Friday, October 18, 2013

Creating Worlds: Immanuel Kant and Virtual Reality

Wiki Creative Commons
This idea is still in its infancy, but I wanted to get it up here before it gets carried away in the busy of life. Recently, I've been studying Immanuel Kant's Critique of Pure Reason, and that's got me thinking about the imagination as a creative entity. Kant's overarching idea is that reality is founded in the imaginative representation rather than in actual substance--that the world is really just a series of relationships that  exist between the mind and the body and that the world is thus, in some sense contained within each individual. This has lots of implications, but the quick and dirty summation is that as a result, human beings are, at least in Kant's view, entirely autonomous and actually construct their worlds (actively and passively) through the associations that their imagination makes with objects and ideas in the world around them.

Well, your question now is maybe something like, "What does any of this have to do with virtual reality?" Well, I would say that Kant's model of the world is, in fact, a virtual one. Does an object exist for us because it actually exists or because we perceive its existence? Is something really present within our world if we have no knowledge of it, having never experienced it? For Kant, that answer is no. We create our own worlds, and these worlds are found within our minds. What if, though, there were a way of extracting those worlds and depicting them in a way that was accessible to other people? That's where digital worlds come into play. In a very real sense, digital or virtual worlds become the real-life manifestations of the imaginative representations of the mind. Makers of these virtual worlds create them as explorations of ideas and objects within our own real existence, so these digital spheres become, in effect, real-life extensions of the symbolic or semiotic  relationships that exist within our minds as pertaining to the real world. This is all rather convoluted and likely doesn't make a ton of sense right now, but I guess what I'm getting at is that these virtual worlds that we are creating are simply extensions of the human mind, brought into a manipulable interface.

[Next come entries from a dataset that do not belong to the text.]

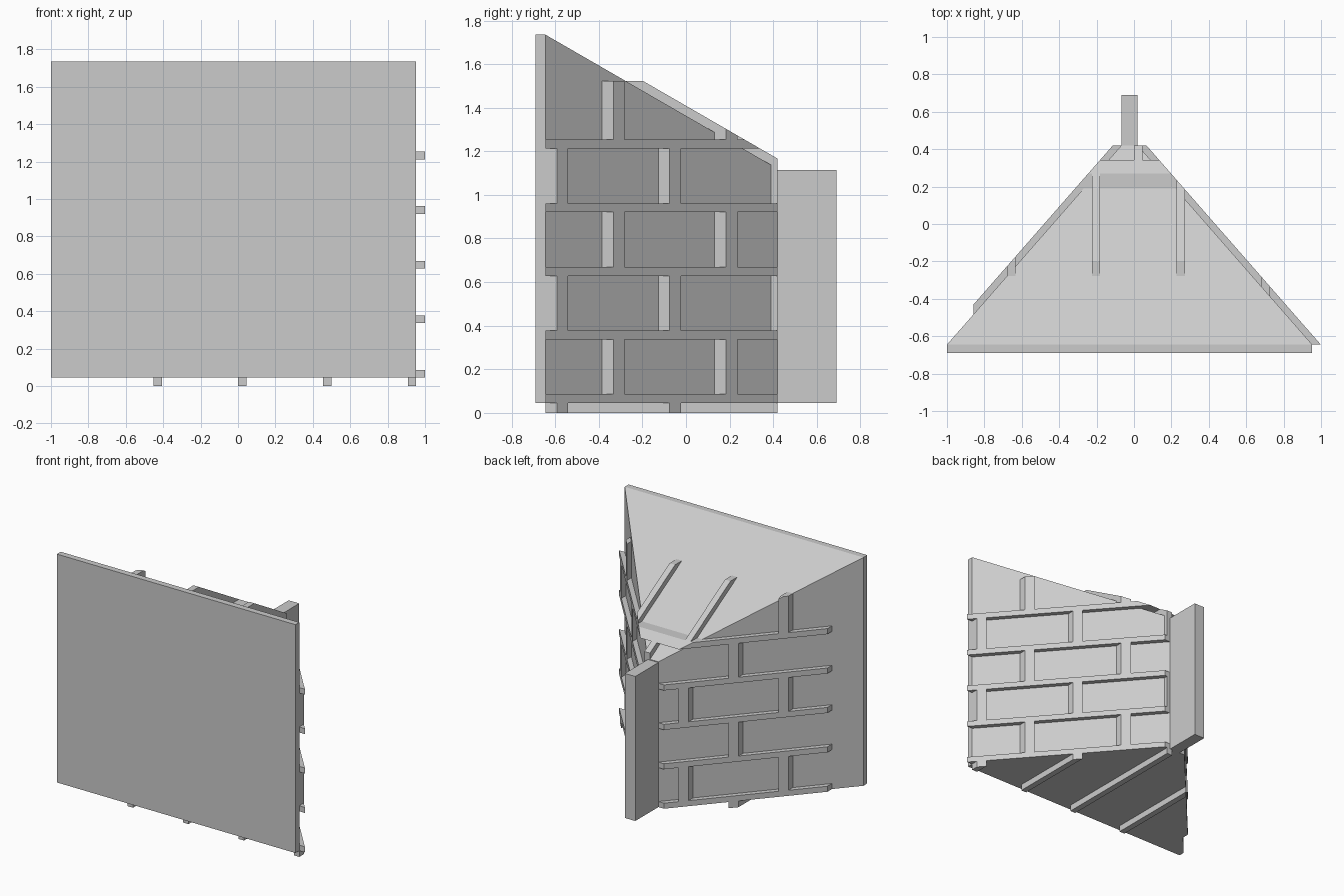
import bpy
import bmesh
from mathutils import Vector

cube = bpy.data.objects.get("Cube")
if cube:
    bpy.data.objects.remove(cube, do_unlink=True)

grey = bpy.data.materials.new("stone grey")
grey.use_nodes = True
colour = (0.6, 0.6, 0.6, 1)
grey.diffuse_color = colour
grey.node_tree.nodes["Principled BSDF"].inputs["Base Color"].default_value = colour

LEFT, RIGHT = -1.0, 0.953       # front corners of the wedge
FRONT, BACK = -0.645, 0.42
BASE, TOP = 0.046, 1.735
WALL_SLOPE, ROOF_SLOPE = 1.142, 0.577
RELIEF = 0.046                  # how far the ribs stand out


def wedge_planes(grow):
    """Two converging walls and a sloping roof, pushed out by grow."""
    return [
        (Vector((RIGHT + grow, FRONT, 0)), Vector((WALL_SLOPE, 1, 0))),
        (Vector((LEFT - grow, FRONT, 0)), Vector((-WALL_SLOPE, 1, 0))),
        (Vector((0, FRONT, TOP + grow)), Vector((0, ROOF_SLOPE, 1))),
    ]


def make_boxes(name, boxes, planes=()):
    """Boxes given as (low corner, high corner), all trimmed by planes."""
    bm = bmesh.new()
    for low, high in boxes:
        low, high = Vector(low), Vector(high)
        size, middle = high - low, (low + high) / 2
        for v in bmesh.ops.create_cube(bm, size=1)["verts"]:
            v.co = v.co * size + middle
    for point, normal in planes:
        bmesh.ops.bisect_plane(
            bm, geom=bm.verts[:] + bm.edges[:] + bm.faces[:], dist=1e-5,
            plane_co=point, plane_no=normal.normalized(), clear_outer=True)
        rim = [e for e in bm.edges if e.is_boundary]
        if rim:
            bmesh.ops.holes_fill(bm, edges=rim, sides=0)
    bmesh.ops.recalc_face_normals(bm, faces=bm.faces[:])
    mesh = bpy.data.meshes.new(name)
    bm.to_mesh(mesh)
    bm.free()
    mesh.materials.append(grey)
    obj = bpy.data.objects.new(name, mesh)
    bpy.context.collection.objects.link(obj)
    return obj


# Solid body, front plate and rear fin
make_boxes("wedge_body", [((-1.2, FRONT, BASE), (1.2, BACK, 1.9))], wedge_planes(0))
make_boxes("front_plate", [((LEFT, -0.69, BASE), (RIGHT, FRONT, TOP))])
make_boxes("rear_fin", [((-0.068, BACK - 0.03, BASE), (0.018, 0.69, 1.115))])

# Brick joints run straight back and stand out from walls, roof and underside
ROW, JOINT, PITCH, WIDTH = 0.2915, 0.041, 0.4535, 0.045
RIB_TOP = 1.523
courses = [BASE + ROW * k for k in range(5)]
beds = [((-0.857, FRONT, z), (1.2, BACK, z + JOINT)) for z in courses]

uprights = []
starts = [0] + [z + JOINT for z in courses]
ends = courses + [RIB_TOP]
for row, (low, high) in enumerate(zip(starts, ends)):
    first = RIGHT - WIDTH - (PITCH / 2 if row % 2 else 0)
    for k in range(4):
        x = first - k * PITCH
        uprights.append(((x, FRONT, low), (x + WIDTH, BACK, high)))

make_boxes("bed_joints", beds, wedge_planes(RELIEF))
make_boxes("upright_joints", uprights, wedge_planes(RELIEF))
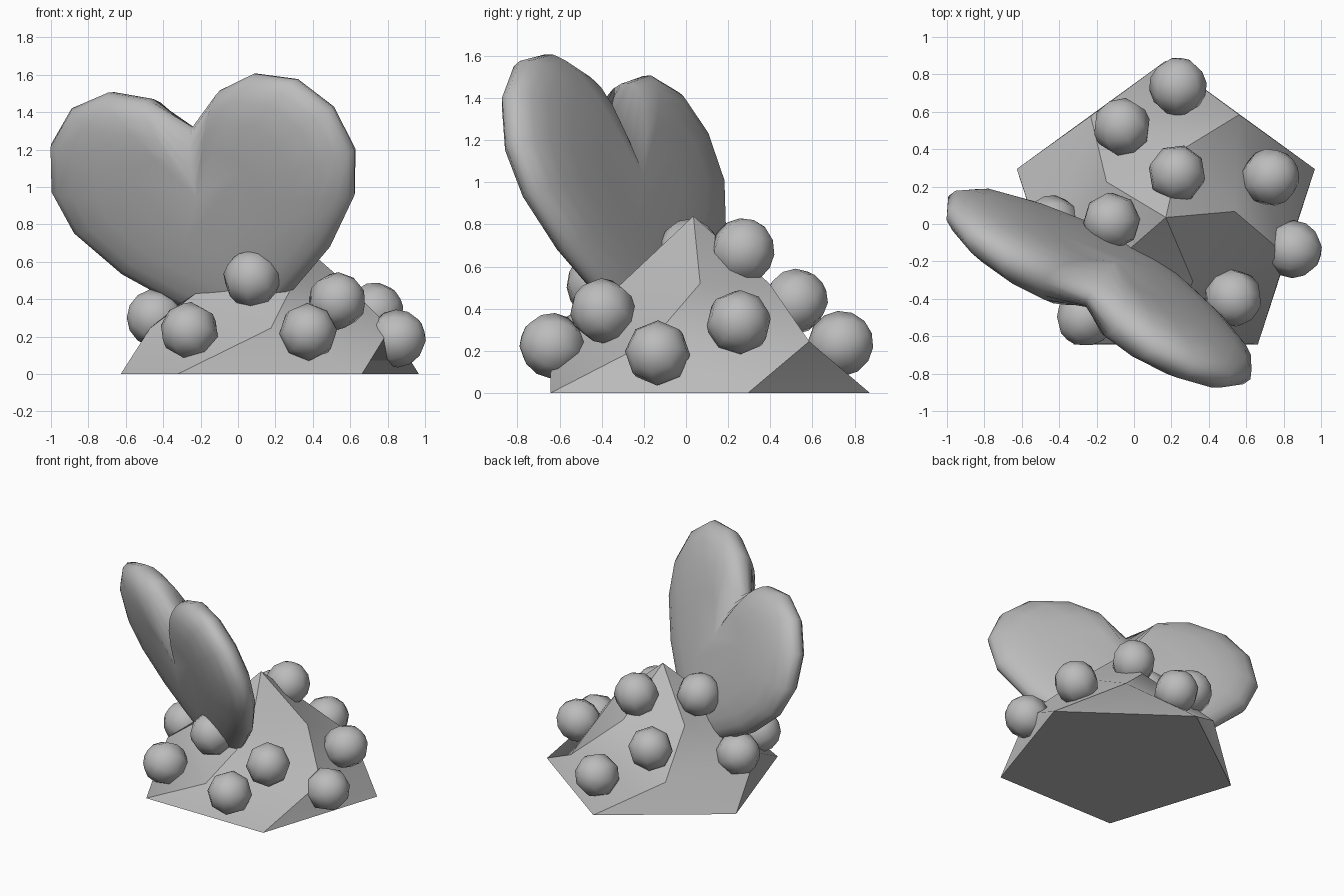
import bpy, bmesh, math
from mathutils import Vector, Matrix

cube = bpy.data.objects.get("Cube")
if cube:
    bpy.data.objects.remove(cube)

stone = bpy.data.materials.new("plain_grey")
stone.use_nodes = True
stone.diffuse_color = (0.5, 0.5, 0.5, 1)
stone.node_tree.nodes["Principled BSDF"].inputs["Base Color"].default_value = (0.5, 0.5, 0.5, 1)


def finish(name, bm, angle):
    bmesh.ops.recalc_face_normals(bm, faces=bm.faces)
    mesh = bpy.data.meshes.new(name)
    bm.to_mesh(mesh)
    bm.free()
    mesh.materials.append(stone)
    obj = bpy.data.objects.new(name, mesh)
    bpy.context.collection.objects.link(obj)
    bpy.ops.object.select_all(action="DESELECT")
    obj.select_set(True)
    bpy.context.view_layer.objects.active = obj
    bpy.ops.object.shade_smooth_by_angle(angle=math.radians(angle))
    return obj


# Twisted five-sided mound: base ring, two turned rings, apex
CENTRE = Vector((0.17, 0.035, 0))
bm = bmesh.new()
rings = []
for radius, height, turn in ((0.838, 0, 18), (0.675, 0.245, 54.5), (0.37, 0.52, 77)):
    ring = []
    for i in range(5):
        a = math.radians(turn + 72 * i)
        ring.append(bm.verts.new(CENTRE + Vector((radius * math.cos(a), radius * math.sin(a), height))))
    rings.append(ring)
apex = bm.verts.new(CENTRE + Vector((0, 0, 0.84)))
bm.faces.new(rings[0][::-1])
for i in range(5):
    j = (i + 1) % 5
    for low, high in zip(rings, rings[1:]):
        bm.faces.new((low[j], high[j], high[i], low[i]))
    bm.faces.new((rings[2][i], rings[2][j], apex))
finish("mound", bm, 38)

# Heart: mirrored outline, puffed on both sides by shrinking rings
half = [(0.227, 0.424), (0.459, 0.49), (0.705, 0.43), (0.885, 0.25), (0.95, 0),
        (0.878, -0.246), (0.65, -0.508), (0.37, -0.709), (0.13, -0.85)]
outline = [(0, 0.242)] + half + [(0, -0.89)] + [(-x, y) for x, y in reversed(half)]
MIDDLE = Vector((0, -0.12, 0))
DEPTH = 0.145
bm = bmesh.new()


def heart_ring(scale, side):
    dome = side * DEPTH * math.sqrt(1 - scale ** 5)
    ring = []
    for i, (x, y) in enumerate(outline):
        # the notch closes faster than the rest, so its crease fades out
        shrink = scale ** 4 if i == 0 else scale
        spot = MIDDLE + (Vector((x, y, 0)) - MIDDLE) * shrink
        # the point of the heart is thinner than the lobes
        spot.z = dome * (1 + 0.3 * min(0, spot.y))
        ring.append(bm.verts.new(spot))
    return ring


rim = heart_ring(1, 1)
count = len(rim)
for side in (1, -1):
    outer = rim
    for scale in (0.98, 0.92, 0.82, 0.65, 0.4):
        inner = heart_ring(scale, side)
        for i in range(count):
            j = (i + 1) % count
            bm.faces.new((outer[i], outer[j], inner[j], inner[i]))
        outer = inner
    bm.faces.new(outer)
across = Vector((0.85, -0.515, 0.11)).normalized()
up = Vector((-0.255, -0.194, 0.947))
up = (up - across * up.dot(across)).normalized()
turn = Matrix((across, up, across.cross(up))).transposed().to_4x4()
bm.transform(Matrix.Translation((-0.185, -0.34, 1.09)) @ turn)
finish("heart", bm, 85)

# Round knobs scattered over the mound, each pointing outwards
knobs = [(0.235, 0.735, 0.235), (-0.065, 0.52, 0.435), (0.23, 0.27, 0.675), (0.73, 0.25, 0.335),
         (0.85, -0.135, 0.19), (-0.12, 0.015, 0.67), (0.53, -0.395, 0.39), (-0.26, -0.5, 0.23),
         (0.375, -0.635, 0.225), (0.075, -0.415, 0.51), (-0.44, 0, 0.3)]
for number, place in enumerate(knobs, 1):
    bm = bmesh.new()
    bmesh.ops.create_uvsphere(bm, u_segments=8, v_segments=7, radius=0.155)
    outward = Vector(place) - CENTRE
    tilt = outward.to_track_quat("Z", "Y").to_matrix().to_4x4()
    bm.transform(Matrix.Translation(place) @ tilt)
    finish(f"knob_{number}", bm, 60)
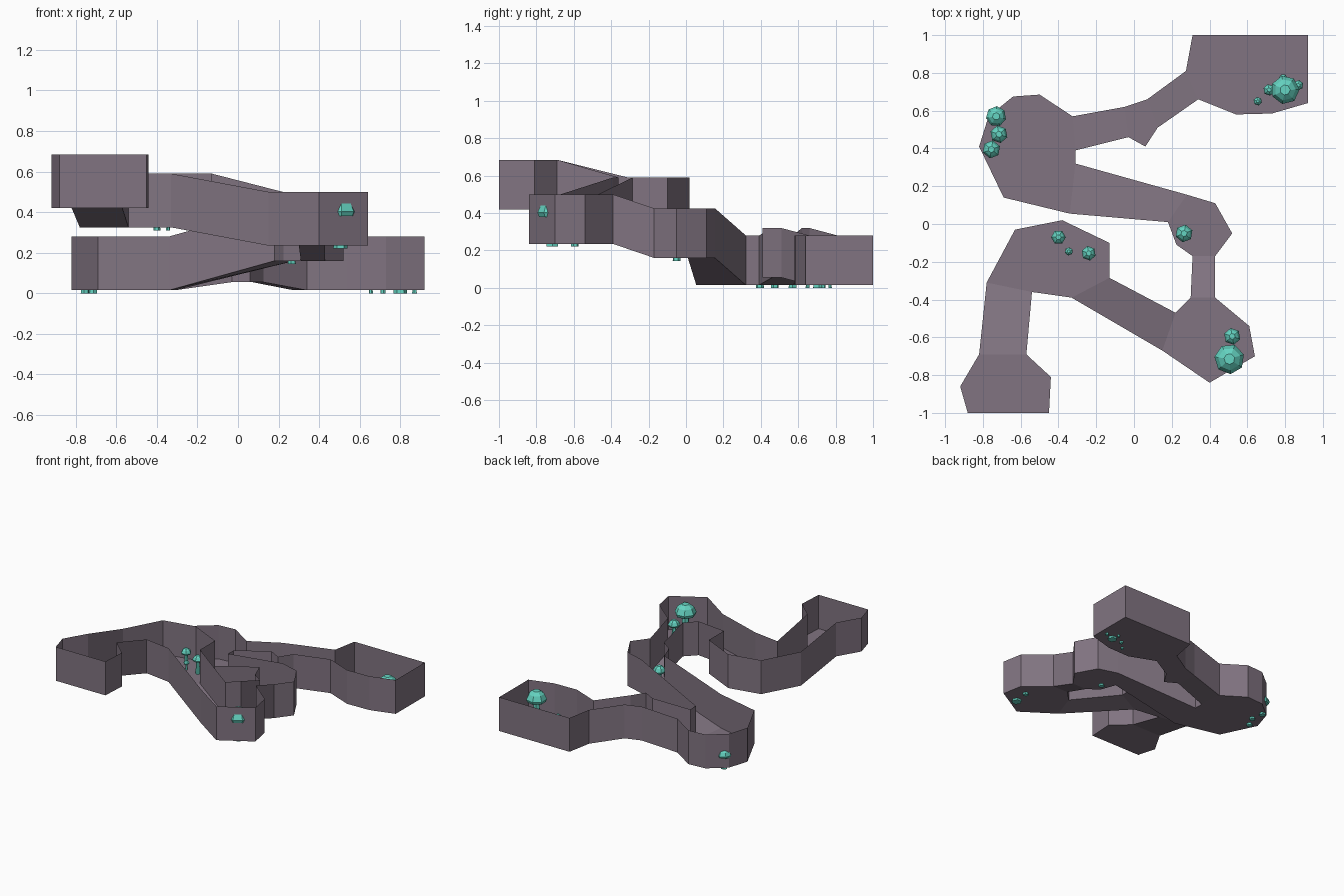
import bpy, bmesh, math

if "Cube" in bpy.data.objects:
    bpy.data.objects.remove(bpy.data.objects["Cube"])

WALL = 0.265

def material(name, rgb):
    m = bpy.data.materials.new(name)
    m.diffuse_color = (*rgb, 1)
    m.use_nodes = True
    m.node_tree.nodes["Principled BSDF"].inputs["Base Color"].default_value = m.diffuse_color
    return m

rock = material("rock", (0.22, 0.175, 0.22))
teal = material("teal", (0.13, 0.66, 0.54))

def finish(bm, name, mat):
    bmesh.ops.recalc_face_normals(bm, faces=bm.faces)
    me = bpy.data.meshes.new(name)
    bm.to_mesh(me)
    bm.free()
    me.materials.append(mat)
    ob = bpy.data.objects.new(name, me)
    bpy.context.collection.objects.link(ob)
    return ob

# Chambers in walking order: floor height, right-hand wall, left-hand wall
chambers = [
    (0.42, [(-.45, -1), (-.44, -.81), (-.57, -.69)],
           [(-.88, -1), (-.92, -.86), (-.82, -.69)]),
    (0.325, [(-.54, -.36), (-.33, -.39)],
            [(-.78, -.31), (-.63, -.03), (-.38, .02), (-.13, -.10), (-.13, -.285)]),
    (0.235, [(.15, -.67), (.40, -.84), (.64, -.70), (.61, -.54), (.43, -.39)],
            [(.22, -.47), (.30, -.39)]),
    (0.16, [(.43, -.17), (.52, -.05), (.43, .11), (.28, .155)],
           [(.31, -.17), (.225, -.11), (.18, .01)]),
    (0.015, [(-.31, .32), (-.31, .39)],
            [(-.34, .055), (-.69, .14), (-.82, .41), (-.77, .57), (-.64, .675),
             (-.50, .685), (-.325, .57)]),
    (0.055, [(-.03, .46), (.06, .41), (.125, .51)],
            [(-.05, .62), (.07, .66)]),
    (0.015, [(.34, .66), (.54, .58), (.73, .585), (.92, .64), (.92, 1)],
            [(.275, .81), (.31, 1)]),
]

# Cave: flat chamber floors, sloped ramps between them, open-topped walls
bm = bmesh.new()
right, left, prev = [], [], None
for z, r, l in chambers:
    rv = [bm.verts.new((x, y, z)) for x, y in r]
    lv = [bm.verts.new((x, y, z)) for x, y in l]
    bm.faces.new(rv + lv[::-1])
    if prev:
        bm.faces.new((prev[0], rv[0], lv[0], prev[1]))
    prev = (rv[-1], lv[-1])
    right += rv
    left += lv
loop = right + left[::-1]
top = [bm.verts.new((v.co.x, v.co.y, v.co.z + WALL)) for v in loop]
for i in range(len(loop)):
    j = (i + 1) % len(loop)
    bm.faces.new((loop[i], loop[j], top[j], top[i]))
finish(bm, "cave_passage", rock)

def lathe(bm, x, y, profile, sides=6, turn=0.0):
    rings = []
    for r, z in profile:
        rings.append([bm.verts.new((x + r * math.cos(turn + 2 * math.pi * k / sides),
                                    y + r * math.sin(turn + 2 * math.pi * k / sides), z))
                      for k in range(sides)])
    for a, b in zip(rings, rings[1:]):
        for k in range(sides):
            n = (k + 1) % sides
            bm.faces.new((a[k], a[n], b[n], b[k]))
    bm.faces.new(rings[0][::-1])
    bm.faces.new(rings[-1])

# Mushrooms: x, y, floor height, cap radius, height of cap underside
mushrooms = [
    (-.40, -.07, .325, .039, .08), (-.24, -.155, .325, .039, .10),
    (-.345, -.145, .325, .022, .045),
    (.505, -.715, .235, .08, .145), (.52, -.595, .235, .045, .10),
    (.265, -.05, .16, .047, .09),
    (-.73, .57, .015, .054, .08), (-.715, .475, .015, .047, .10),
    (-.755, .395, .015, .048, .14),
    (.80, .71, .015, .076, .155), (.715, .71, .015, .031, .06),
    (.87, .735, .015, .027, .055), (.79, .77, .015, .024, .05),
    (.655, .65, .015, .023, .045),
]
for i, (x, y, z, r, h) in enumerate(mushrooms):
    bm = bmesh.new()
    turn = i * 0.7
    # stem
    lathe(bm, x, y, [(.45 * r, z - .015), (.28 * r, z + h + .01)], 6, turn)
    # faceted cap
    c = z + h
    lathe(bm, x, y, [(.88 * r, c), (r, c + .28 * r), (.75 * r, c + .8 * r),
                     (.36 * r, c + 1.1 * r)], 7 if r > .05 else 6, turn)
    finish(bm, f"mushroom_{i + 1}", teal)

In short, just as the computer, with its electrical impulses and 'memory,' serves as a symbolic or external brain, these digital worlds, in their exploration of new premises and relationships, become the projection of the human mind into artificial brains. Does that sort of make sense? Do you agree?